We send an estimated 306 billion emails every day globally, personal and professional. Still, it’s not secure. Any private data, proprietary information, or sensitive documents sent are at risk. Know that email is not secure on its own.
Sending an email is convenient and quick, but when it comes to confidential data, you’re better off choosing another method of delivery, one that doesn’t have as many potential points of access for an ill-intentioned actor.
Think about the path an email travels:
- First, you write it on your PC, laptop, tablet, or phone. Then, this message data gets stored in your email program or on your mail server. As a result, a hacker who has accessed your device using malware could read it.
- The email then goes out to your email server. If that server is compromised, your data is at risk.
- Your message then travels through countless networks to reach your recipient. Still, there’s no guarantee those networks are secure, especially not if you are crafting and sending that email from a public network in an airport or at a coffee shop.
- The email then hits the recipient’s email server, then their email program, and then their device. But the same risks that arose at your end are replicated on their side of the exchange, too.
When you send an email, you lose control of the security of that communication, and potential problems abound:
- Hackers could be intercepting and reading your email.
- You can’t be sure that your recipient’s server is encrypted at all times, if at all.
- A bad actor could impersonate a server to intercept messages, and you wouldn’t know any different.
- Your recipients may save that email in their mailbox for months or even years. So down the road, if they are compromised, your email is vulnerable.
- Recipients can inadvertently forward that email to unexpected parties.
- You can’t assign permissions or password protect that email.
The Solution to Email Insecurity
Stop sending sensitive information via email. Instead, select a method that allows you to check and control who has access to that data. This method could mean uploading the information to a private portal or sending it using an encrypted file-sharing service such as OneDrive. There are also encrypted messengers such as Signal, Wire, and Wickr Me, which offer end-to-end encryption and autodelete data to cut the risk of email exposure.
If the recipient needs a username and password, send the two credentials separately. For example, you might text them the password, mail it, or call and give it to the individual directly. When using a system that sends a password email to the user, contact that individual directly. Ensure that they receive the email, log in, and change the password to something else.
A virtual private network (VPN) is another good tool for securing email. A VPN is like an online tunnel that keeps your email traffic safe. The message sent or received stays encrypted from the rest of the internet.
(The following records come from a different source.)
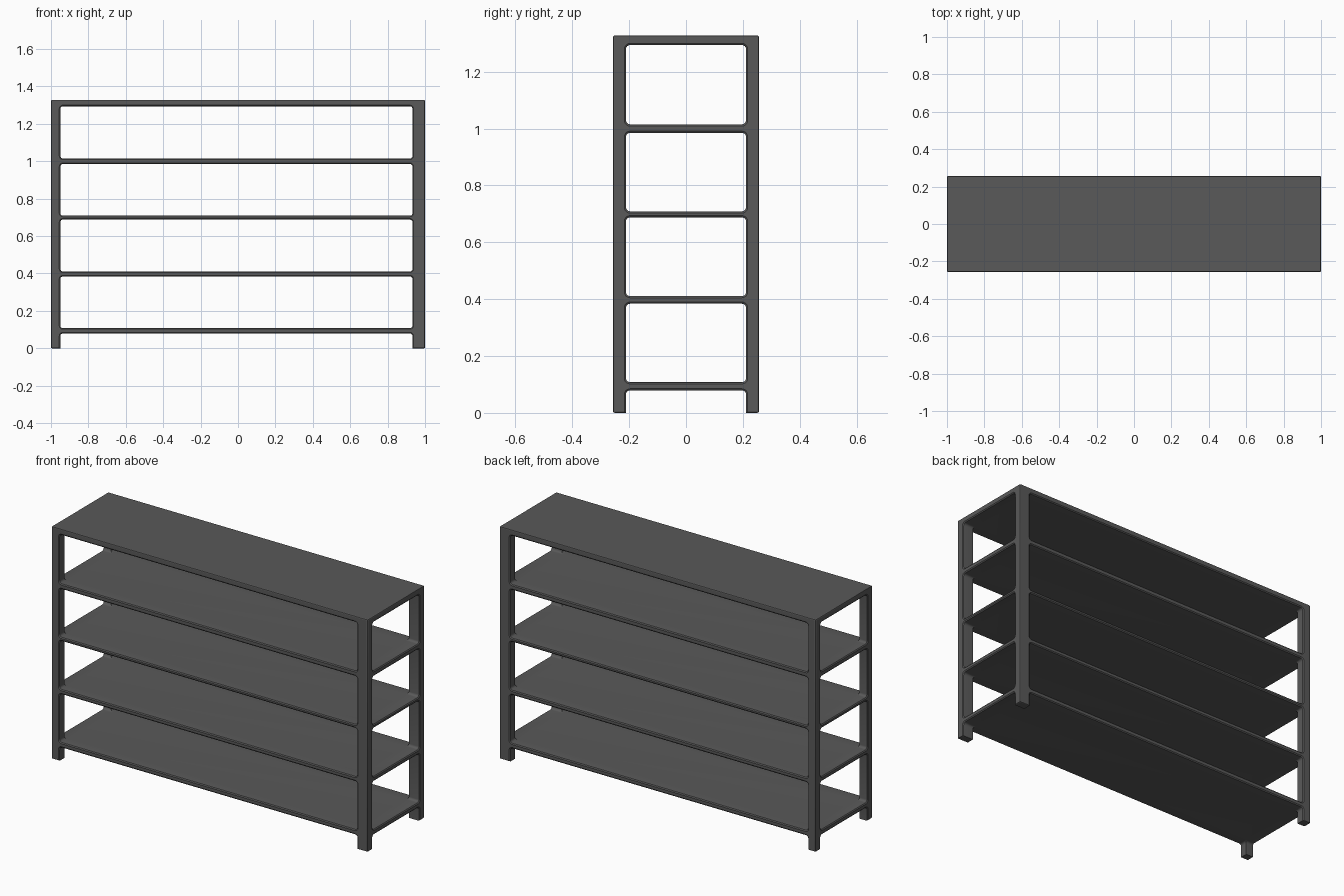
import bpy
import bmesh
import math

if "Cube" in bpy.data.objects:
    bpy.data.objects.remove(bpy.data.objects["Cube"], do_unlink=True)

# Overall size, shelf levels (bottom, top) and post faces
HALF_X, HALF_Y, HEIGHT = 1.0, 0.257, 1.328
SHELVES = [(0.079, 0.108), (0.384, 0.411), (0.688, 0.709), (0.985, 1.015), (1.294, HEIGHT)]
INNER_X = (-0.95, 0.933)
INNER_Y = (-0.211, 0.211)
FILLET, EDGE = 0.014, 0.006


def new_object(name, bm):
    bmesh.ops.recalc_face_normals(bm, faces=bm.faces)
    mesh = bpy.data.meshes.new(name)
    bm.to_mesh(mesh)
    bm.free()
    obj = bpy.data.objects.new(name, mesh)
    bpy.context.collection.objects.link(obj)
    return obj


def rounded_rect(u0, u1, z0, z1, grow, steps=5):
    """Outline of an opening; growing it keeps the corner centres fixed."""
    points = []
    corners = [(u1 - FILLET, z1 - FILLET), (u0 + FILLET, z1 - FILLET),
               (u0 + FILLET, z0 + FILLET), (u1 - FILLET, z0 + FILLET)]
    for quarter, (cu, cz) in enumerate(corners):
        for i in range(steps + 1):
            a = math.pi / 2 * (quarter + i / steps)
            r = FILLET + grow
            points.append((cu + r * math.cos(a), cz + r * math.sin(a)))
    return points


def add_opening(bm, span, z0, z1, depth, along_y):
    """Rounded tunnel whose mouths flare so the rims come out rounded."""
    half = [(depth + 0.05, EDGE)]
    for k in range(3):
        a = math.pi / 4 * k
        half.append((depth - EDGE * (1 - math.cos(a)) if k == 0 else
                     depth - EDGE * math.sin(a), EDGE * (1 - math.sin(a))))
    sections = [(-d, g) for d, g in half] + [(d, g) for d, g in reversed(half)]
    # Quarter-round mouth: full flare at the outer face, none one edge-radius in
    profile = []
    for d, g in sections:
        inside = depth - abs(d)
        if inside >= 0:
            g = EDGE - math.sqrt(max(0, EDGE ** 2 - (EDGE - inside) ** 2))
        profile.append((d, g))
    rings = []
    for d, g in profile:
        ring = []
        for u, z in rounded_rect(*span, z0, z1, g):
            ring.append(bm.verts.new((u, d, z) if along_y else (d, u, z)))
        rings.append(ring)
    for a, b in zip(rings, rings[1:]):
        for i in range(len(a)):
            j = (i + 1) % len(a)
            bm.faces.new((a[i], a[j], b[j], b[i]))
    bm.faces.new(rings[0])
    bm.faces.new(rings[-1])


# Solid block with softened outer edges
bm = bmesh.new()
bmesh.ops.create_cube(bm, size=1)
for v in bm.verts:
    v.co.x *= 2 * HALF_X
    v.co.y *= 2 * HALF_Y
    v.co.z = (v.co.z + 0.5) * HEIGHT
bmesh.ops.bevel(bm, geom=list(bm.edges), offset=EDGE, segments=2, profile=0.5, affect='EDGES')
rack = new_object("shelf_rack", bm)

# Openings between shelves, and between the feet, in both directions
floors = [-0.1] + [top for _, top in SHELVES[:-1]]
ceilings = [bottom for bottom, _ in SHELVES]
for name, span, depth, along_y in (("long_openings", INNER_X, HALF_Y, True),
                                   ("side_openings", INNER_Y, HALF_X, False)):
    bm = bmesh.new()
    for z0, z1 in zip(floors, ceilings):
        add_opening(bm, span, z0, z1, depth, along_y)
    cutter = new_object(name, bm)
    cutter.hide_render = True
    mod = rack.modifiers.new(name, 'BOOLEAN')
    mod.operation = 'DIFFERENCE'
    mod.solver = 'EXACT'
    mod.object = cutter
    bpy.ops.object.select_all(action='DESELECT')
    bpy.context.view_layer.objects.active = rack
    rack.select_set(True)
    bpy.ops.object.modifier_apply(modifier=mod.name)
    bpy.data.objects.remove(cutter, do_unlink=True)

# Dark grey paint
paint = bpy.data.materials.new("dark_grey")
paint.use_nodes = True
colour = (0.1, 0.1, 0.1, 1)
paint.diffuse_color = colour
paint.node_tree.nodes["Principled BSDF"].inputs["Base Color"].default_value = colour
rack.data.materials.clear()
rack.data.materials.append(paint)
for face in rack.data.polygons:
    face.material_index = 0
bpy.ops.object.shade_smooth_by_angle(angle=math.radians(20))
The VPN masks your internet protocol (IP) address, too, meaning you are also protecting your original location.
Sending information online is a tricky business. Don’t put your sensitive data at risk by relying on email communications. Instead, use the solution above or a similar method to protect your private and proprietary data.